### Directions for this task
Produce exactly the lines starting at the one containing "for i, (z, radius)" and ending at the last line of the material, with nothing added.

** Opening Data to examine block **

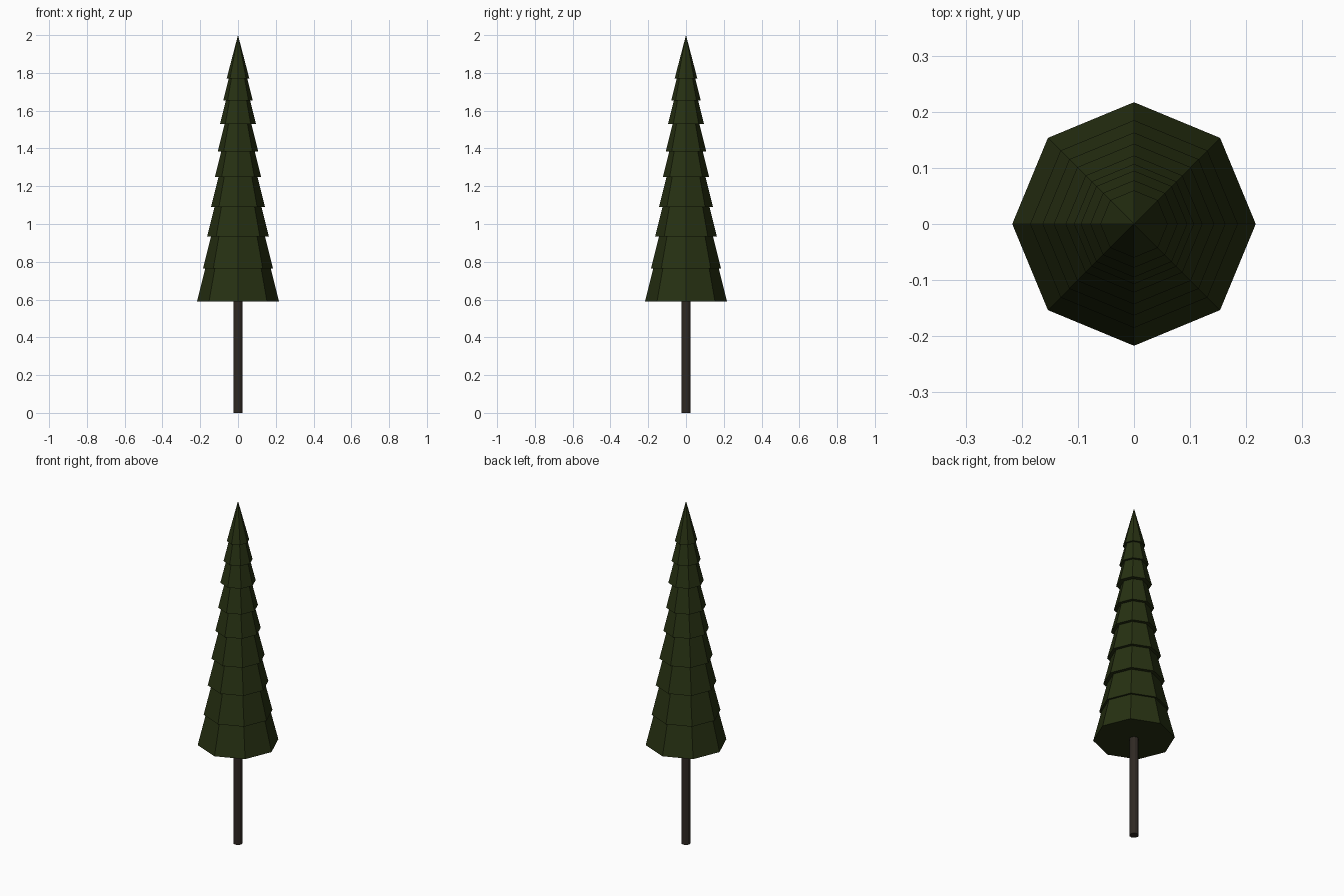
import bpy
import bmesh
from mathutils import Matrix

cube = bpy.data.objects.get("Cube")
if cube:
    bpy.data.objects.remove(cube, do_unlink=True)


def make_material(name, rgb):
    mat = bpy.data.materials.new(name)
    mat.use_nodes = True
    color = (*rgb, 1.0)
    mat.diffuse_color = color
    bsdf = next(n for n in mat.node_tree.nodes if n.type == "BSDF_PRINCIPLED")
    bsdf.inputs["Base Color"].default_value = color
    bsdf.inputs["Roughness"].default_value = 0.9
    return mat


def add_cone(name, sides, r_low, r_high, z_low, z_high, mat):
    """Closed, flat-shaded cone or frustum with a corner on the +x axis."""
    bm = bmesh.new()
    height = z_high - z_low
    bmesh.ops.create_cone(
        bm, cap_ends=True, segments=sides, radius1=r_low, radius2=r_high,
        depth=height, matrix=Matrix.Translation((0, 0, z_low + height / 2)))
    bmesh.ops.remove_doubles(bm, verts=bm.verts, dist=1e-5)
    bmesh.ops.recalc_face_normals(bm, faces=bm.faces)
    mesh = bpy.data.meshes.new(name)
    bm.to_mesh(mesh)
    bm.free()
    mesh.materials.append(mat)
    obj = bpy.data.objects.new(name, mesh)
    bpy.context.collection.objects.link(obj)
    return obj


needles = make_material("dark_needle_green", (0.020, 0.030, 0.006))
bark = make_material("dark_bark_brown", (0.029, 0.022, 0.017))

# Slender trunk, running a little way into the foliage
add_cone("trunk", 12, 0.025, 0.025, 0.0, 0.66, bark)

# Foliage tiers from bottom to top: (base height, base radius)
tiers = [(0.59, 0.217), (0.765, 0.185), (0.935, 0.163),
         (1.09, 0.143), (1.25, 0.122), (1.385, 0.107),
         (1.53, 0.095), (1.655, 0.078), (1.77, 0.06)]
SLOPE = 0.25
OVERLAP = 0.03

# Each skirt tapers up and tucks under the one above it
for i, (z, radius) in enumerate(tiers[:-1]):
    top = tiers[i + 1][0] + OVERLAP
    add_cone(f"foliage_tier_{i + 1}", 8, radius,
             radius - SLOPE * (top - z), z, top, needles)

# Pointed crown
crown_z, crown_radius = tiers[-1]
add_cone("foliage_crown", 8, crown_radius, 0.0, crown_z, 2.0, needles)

** Closing Data to examine block **

### Response to this exercise
for i, (z, radius) in enumerate(tiers[:-1]):
    top = tiers[i + 1][0] + OVERLAP
    add_cone(f"foliage_tier_{i + 1}", 8, radius,
             radius - SLOPE * (top - z), z, top, needles)

# Pointed crown
crown_z, crown_radius = tiers[-1]
add_cone("foliage_crown", 8, crown_radius, 0.0, crown_z, 2.0, needles)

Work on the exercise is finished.